Cabbage Growing Problems: 5 Mistakes You're Making With Cabbage Plants In The Garden

There are many health benefits to growing cabbage plants in the garden, but only if you're able to harvest quality cabbage heads. Cabbage is one of the more difficult crops to grow. So, if you haven't had much success in the past, you may be making one of these five common mistakes growing cabbage. Often, a quick fix is all that's needed to put an end to cabbage growing problems:

Planting mistakes

Planting at the wrong time is the most common mistakes growing cabbage. Members of the Brassicaceae family, which includes cabbages, are cool-season crops. In northern U.S. climates where winters are cold, the best time to plant cabbage is after danger of frost in the spring. Avoid placing cabbage plants in the garden too early.

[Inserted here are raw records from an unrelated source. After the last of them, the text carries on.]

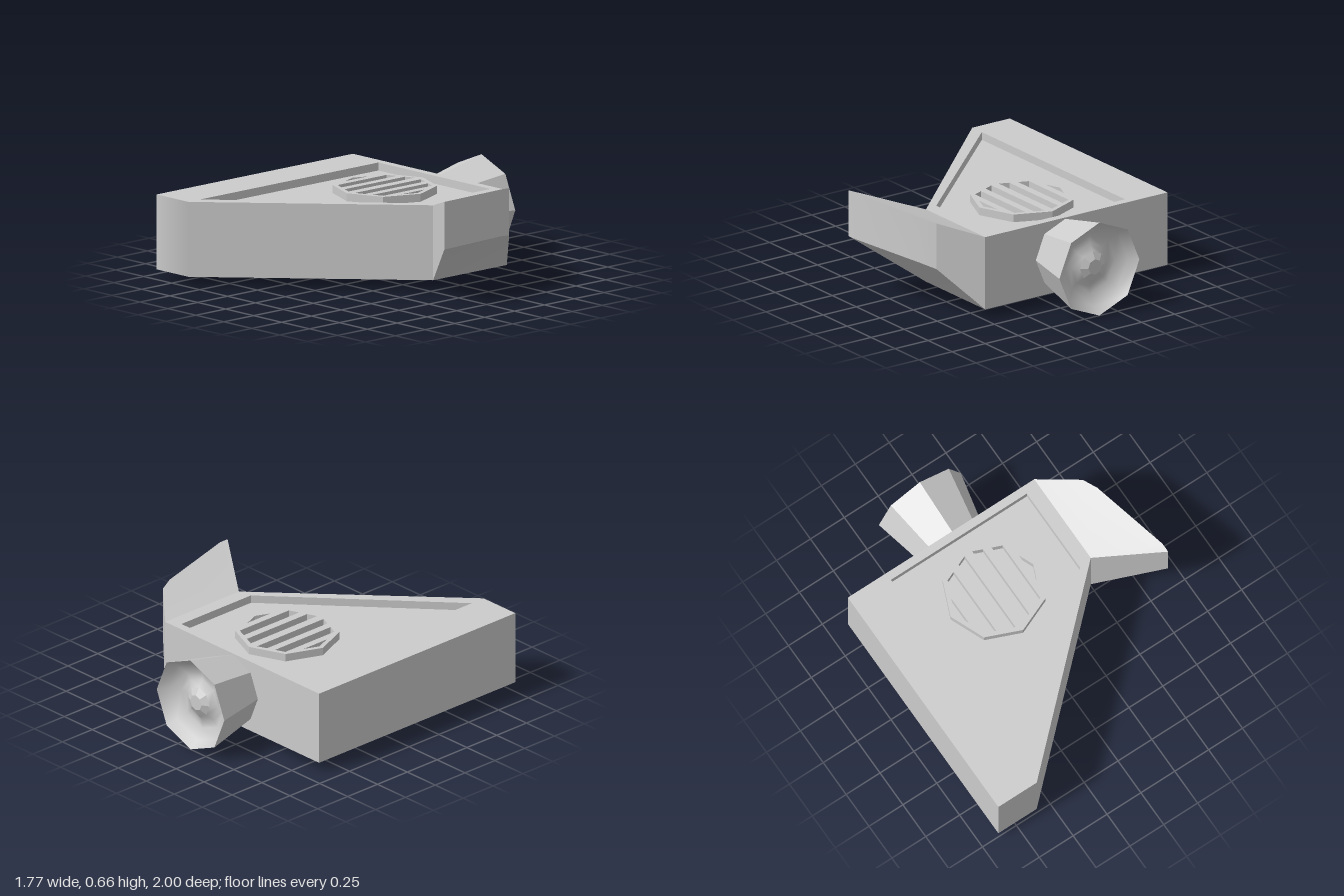
import * as THREE from 'three';
import { toCreasedNormals } from 'three/addons/utils/BufferGeometryUtils.js';

const material = new THREE.MeshStandardMaterial({ color: 0xcccccc });
const BOTTOM = 0.065, TOP = 0.535, DEPTH = 0.05;

// Plan outlines as [x, z] pairs, clockwise from above
const BODY = [[-0.883, -0.645], [0.493, -0.645], [0.493, -0.027], [-0.6, 1], [-0.883, 1]];
const PANEL = [[-0.6, -0.593], [0.403, -0.593], [0.403, -0.01], [-0.6, 0.9]];
const WING = [[0.493, -0.645], [0.72, -0.452], [0.762, -0.355], [0.882, 0.18], [0.882, 0.243], [0.493, -0.027]];
const VENT = { x: -0.112, z: -0.19, outer: 0.32, inner: 0.29 };

const toPoints = (plan) => plan.map(([x, z]) => new THREE.Vector2(x, -z));

// Upright prism from a plan outline, with optional holes
function prism(plan, y0, y1, holes = []) {
  const shape = new THREE.Shape(toPoints(plan).reverse());
  holes.forEach((h) => shape.holes.push(new THREE.Path(toPoints(h))));
  const geo = new THREE.ExtrudeGeometry(shape, { depth: y1 - y0, bevelEnabled: false });
  return geo.rotateX(-Math.PI / 2).translate(0, y0, 0);
}

// Blend the blunt nose softly into the slanted side
function softenNose(geo) {
  const p = geo.attributes.position, n = geo.attributes.normal;
  for (let i = 0; i < p.count; i++) {
    if (n.getZ(i) > 0.9 && p.getZ(i) > 0.99 && p.getX(i) > -0.7) n.setXYZ(i, 0.687, 0, 0.727);
  }
  return geo;
}

function add(parent, name, geo) {
  const mesh = new THREE.Mesh(geo, material);
  mesh.name = name;
  parent.add(mesh);
}

// Octagonal grille cut by slots that follow its rim
function ventGeometry(y0) {
  const { x, z, outer, inner } = VENT;
  const octagon = Array.from({ length: 8 }, (_, i) => {
    const a = i * Math.PI / 4;
    return [x + outer * Math.cos(a), z + outer * Math.sin(a)];
  });
  const half = (d) => d < inner * Math.SQRT1_2
    ? inner - d * 0.414
    : (inner - d) * 2.414;
  const slots = [];
  for (const s of [-1, 1]) {
    for (const [a, b] of [[0.028, 0.09], [0.14, 0.204]]) {
      slots.push([
        [x + s * a, z - half(a)], [x + s * b, z - half(b)],
        [x + s * b, z + half(b)], [x + s * a, z + half(a)],
      ]);
    }
    slots.push([[x + s * 0.25, z - half(0.25)], [x + s * inner, z], [x + s * 0.25, z + half(0.25)]]);
  }
  return prism(octagon, y0, y0 + DEPTH, slots);
}

// Side wing: its top and underside rise with x
function wingGeometry() {
  const rise = [[0.493, BOTTOM, TOP], [0.72, 0.318, 0.615], [0.762, 0.336, 0.63], [0.882, 0.365, 0.663]];
  const geo = prism(WING, 0, 1);
  const p = geo.attributes.position;
  for (let i = 0; i < p.count; i++) {
    const row = rise.find((r) => Math.abs(r[0] - p.getX(i)) < 0.001);
    p.setY(i, p.getY(i) > 0.5 ? row[2] : row[1]);
  }
  return toCreasedNormals(geo, 0.4);
}

// Eight-sided lathe part pointing backwards
function lathe(profile, flat) {
  let geo = new THREE.LatheGeometry(profile.map(([r, d]) => new THREE.Vector2(r, d)), 8);
  if (flat) {
    geo = geo.toNonIndexed();
    geo.computeVertexNormals();
  }
  return geo.rotateX(-Math.PI / 2);
}

export function createModel() {
  const model = new THREE.Group();
  model.name = 'model';

  // Body with a recessed panel on both faces
  const body = new THREE.Group();
  body.name = 'body';
  model.add(body);
  add(body, 'bodyCore', softenNose(prism(BODY, BOTTOM + DEPTH, TOP - DEPTH)));
  for (const [side, y] of [['upper', TOP - DEPTH], ['lower', BOTTOM]]) {
    add(body, side + 'PanelFrame', softenNose(prism(BODY, y, y + DEPTH, [PANEL])));
    add(body, side + 'Vent', ventGeometry(y));
  }

  add(model, 'wing', wingGeometry());

  // Rear nozzle: faceted shell, smooth dished bowl, low hub
  const nozzle = new THREE.Group();
  nozzle.name = 'nozzle';
  nozzle.position.set(-0.112, 0.303, 0);
  model.add(nozzle);
  add(nozzle, 'nozzleShell', lathe([[0.22, 0.63], [0.302, 1]], true));
  add(nozzle, 'nozzleBowl', lathe([[0.302, 1], [0.26, 0.94], [0.19, 0.9], [0.14, 0.9], [0.095, 0.93]], false));
  add(nozzle, 'nozzleHub', lathe([[0.095, 0.93], [0.05, 0.955], [0, 0.955]], true));

  return model;
}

It's best to start cabbage indoors 4 to 6 weeks prior to planting outdoors or purchase quality seedlings. Wait until the soil has warmed before transplanting into the garden as cold, wet soil encourages fungal disease. Use row covers to keep cabbage plants warmer after transplanting. In tropical U.S. climates, cabbage can be planted as a fall crop.

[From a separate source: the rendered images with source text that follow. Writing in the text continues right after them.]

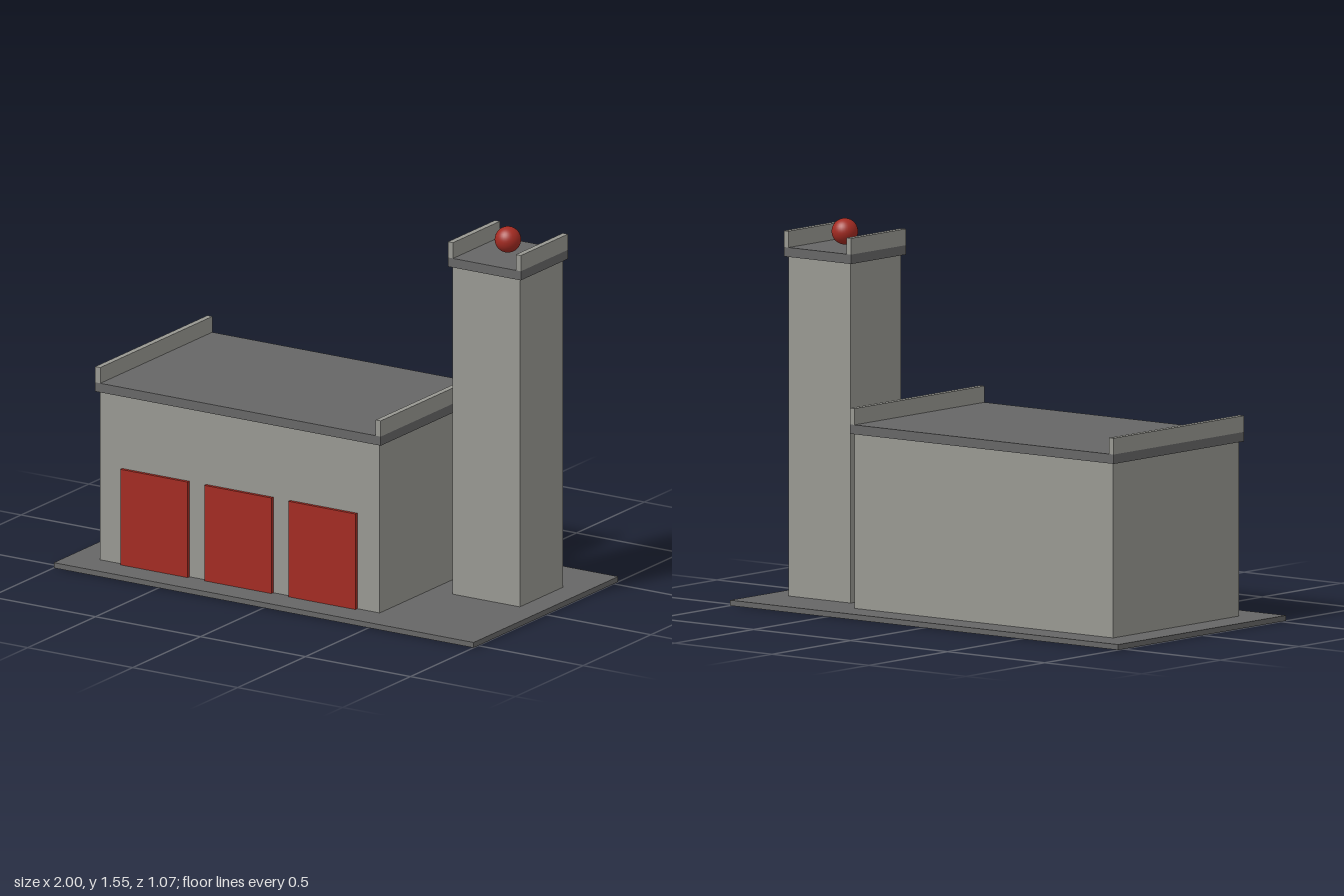
import * as THREE from 'three';

export function createModel() {
  const model = new THREE.Group();
  model.name = 'fireStation';

  const mat = (name, color) => {
    const m = new THREE.MeshStandardMaterial({ color });
    m.name = name;
    return m;
  };
  const wall = mat('wall grey', 0x989892);
  const slab = mat('slab dark grey', 0x666666);
  const red = mat('door red', 0xa32b22);

  // Box resting on height y
  const box = (name, material, w, h, d, x, y, z, parent = model) => {
    const mesh = new THREE.Mesh(new THREE.BoxGeometry(w, h, d), material);
    mesh.name = name;
    mesh.position.set(x, y + h / 2, z);
    parent.add(mesh);
    return mesh;
  };

  // Walled block with an overhanging flat roof and a parapet on either side
  const block = (name, w, h, d, x, z, parapetHeight) => {
    const group = new THREE.Group();
    group.name = name;
    group.position.set(x, ground, z);
    const roofW = w + 0.027, roofD = d + 0.027, roofH = 0.038, rail = 0.024;
    box(name + 'Walls', wall, w, h, d, 0, 0, 0, group);
    box(name + 'Roof', slab, roofW, roofH, roofD, 0, h, 0, group);
    for (const [side, s] of [['Left', 1], ['Right', -1]]) {
      box(name + 'Parapet' + side, wall, rail, parapetHeight, roofD,
        s * (roofW - rail) / 2, h + roofH, 0, group);
    }
    model.add(group);
  };

  // Ground slab
  const ground = 0.022;
  box('baseSlab', slab, 2, ground, 1.067, 0, 0, 0);

  // Main hall and tower
  block('hall', 1.333, 0.706, 0.8, -0.2, 0, 0.066);
  block('tower', 0.32, 1.373, 0.32, 0.733, -0.133, 0.066);

  // Garage doors
  [-0.6, -0.2, 0.2].forEach((x, i) =>
    box('garageDoor' + (i + 1), red, 0.32, 0.4, 0.014, x, ground, 0.407));

  // Alarm beacon above the tower roof
  const beacon = new THREE.Mesh(new THREE.SphereGeometry(0.053, 32, 20), red);
  beacon.name = 'alarmBeacon';
  beacon.position.set(0.733, 1.493, -0.133);
  model.add(beacon);

  return model;
}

Inadequate moisture levels

Some of the most common cabbage growing problems result from under or over watering. Cabbage plants prefer a consistently moist, but not soggy soil.

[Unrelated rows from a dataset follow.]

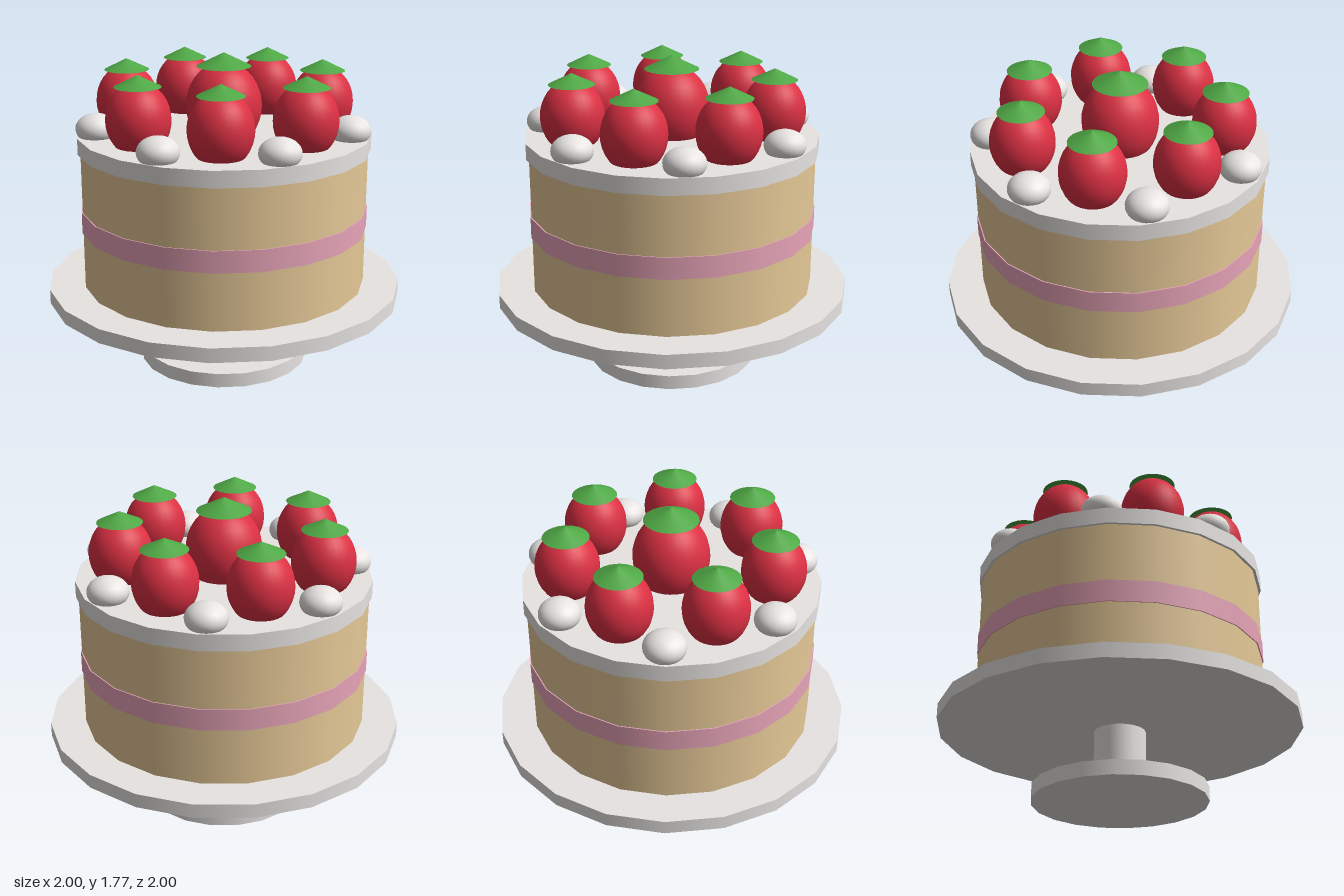
import * as THREE from 'three';

const material = (name, color) => {
  const m = new THREE.MeshStandardMaterial({ color });
  m.name = name;
  return m;
};

export function createModel() {
  const white = material('cream white', 0xebe8e6);
  const sponge = material('sponge tan', 0xe6c997);
  const pink = material('jam pink', 0xe8a5b9);
  const red = material('berry red', 0xdc3043);
  const green = material('leaf green', 0x4fa845);

  const model = new THREE.Group();
  model.name = 'cakeOnStand';

  const add = (parent, name, geometry, mat, x = 0, y = 0, z = 0) => {
    const mesh = new THREE.Mesh(geometry, mat);
    mesh.name = name;
    mesh.position.set(x, y, z);
    parent.add(mesh);
    return mesh;
  };

  // Twenty-sided disc between two heights
  const disc = (name, radius, bottom, top, mat) =>
    add(model, name, new THREE.CylinderGeometry(radius, radius, top - bottom, 20), mat, 0, (bottom + top) / 2);

  // Stand
  disc('standBase', 0.48, 0, 0.08, white);
  disc('standStem', 0.143, 0.08, 0.4, white);
  disc('standPlate', 1, 0.4, 0.48, white);

  // Cake layers
  disc('lowerSponge', 0.8, 0.48, 0.8, sponge);
  disc('jamBand', 0.806, 0.8, 0.92, pink);
  disc('upperSponge', 0.8, 0.92, 1.25, sponge);
  disc('frosting', 0.815, 1.25, 1.34, white);

  // Berry: stretched sphere with a flat cone of leaves
  const berry = (name, x, z, radius, leafRadius, leafBottom, leafTop) => {
    const group = new THREE.Group();
    group.name = name;
    group.position.set(x, 0, z);
    add(group, 'berryBody', new THREE.SphereGeometry(radius, 28, 18), red, 0, 1.48, 0).scale.y = 1.15;
    const leaf = new THREE.ConeGeometry(leafRadius, leafTop - leafBottom, 28);
    add(group, 'berryLeaves', leaf, green, 0, (leafBottom + leafTop) / 2, 0);
    model.add(group);
  };

  // One large berry in the middle, a ring of berries and cream dollops around it
  berry('centreBerry', 0, 0, 0.21, 0.15, 1.7, 1.775);
  const count = 7;
  for (let i = 0; i < count; i++) {
    const a = (i / count) * Math.PI * 2;
    berry('ringBerry', Math.cos(a) * 0.56, Math.sin(a) * 0.56, 0.174, 0.125, 1.655, 1.717);

    const b = a + 0.46;
    const dollop = add(model, 'creamDollop', new THREE.SphereGeometry(0.112, 24, 16), white,
      Math.cos(b) * 0.706, 1.383, Math.sin(b) * 0.706);
    dollop.scale.y = 0.74;
  }

  return model;
}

Signs of inadequate moisture levels include cabbage plants which don't form heads, plants that rot or cabbage heads that split upon maturity. To correct this problem, supply water during dry spells and plant cabbage in well-draining soil. Working compost into the garden soil improves drainage as does the use of raised beds.

Improper nutrients

Cabbage plants are heavy feeders and require adequate amounts of nitrogen for leaf growth. Additionally, a calcium deficiency can restrict the cabbage plant's ability to absorb groundwater. Too little boron in the soil causes cabbage leaves to be tough and taste bitter.

These issues can be addressed by having the garden soil tested and amending as needed. Incorporate compost into the garden yearly and feed cabbage throughout the growing season with a balanced (10-10-10) fertilizer or compost tea. As cabbage plants begin to set heads, reduce nitrogen supplementation to prevent cracking.

Messy garden

Weeds can rob cabbages of needed nutrients, prevent air from circulating and shade cabbage plants in the garden. Plant debris left to overwinter in the garden can harbor pests and disease. If regular weeding is too time consuming, mulch cabbage plants with grass clippings, newspaper or straw. Clear out dead plant material at the end of the growing season and remove and dispose of diseased plants immediately.

Failure to rotate crops

Many types of cabbage pests and diseases overwinter where members of the Brassicaceae have grown the previous season. Practice good garden management techniques by rotating crops. Don't plant cabbage plants in the garden where cabbage, broccoli, cauliflower, kale or Brussels sprouts grew in the last two years. Or better yet, rotate crops in a 3- to 4-year cycle.

Laura Miller

Laura Miller has been gardening all her life. Holding a degree in Biology, Nutrition, and Agriculture, Laura's area of expertise is vegetables, herbs, and all things edible. She lives in Ohio.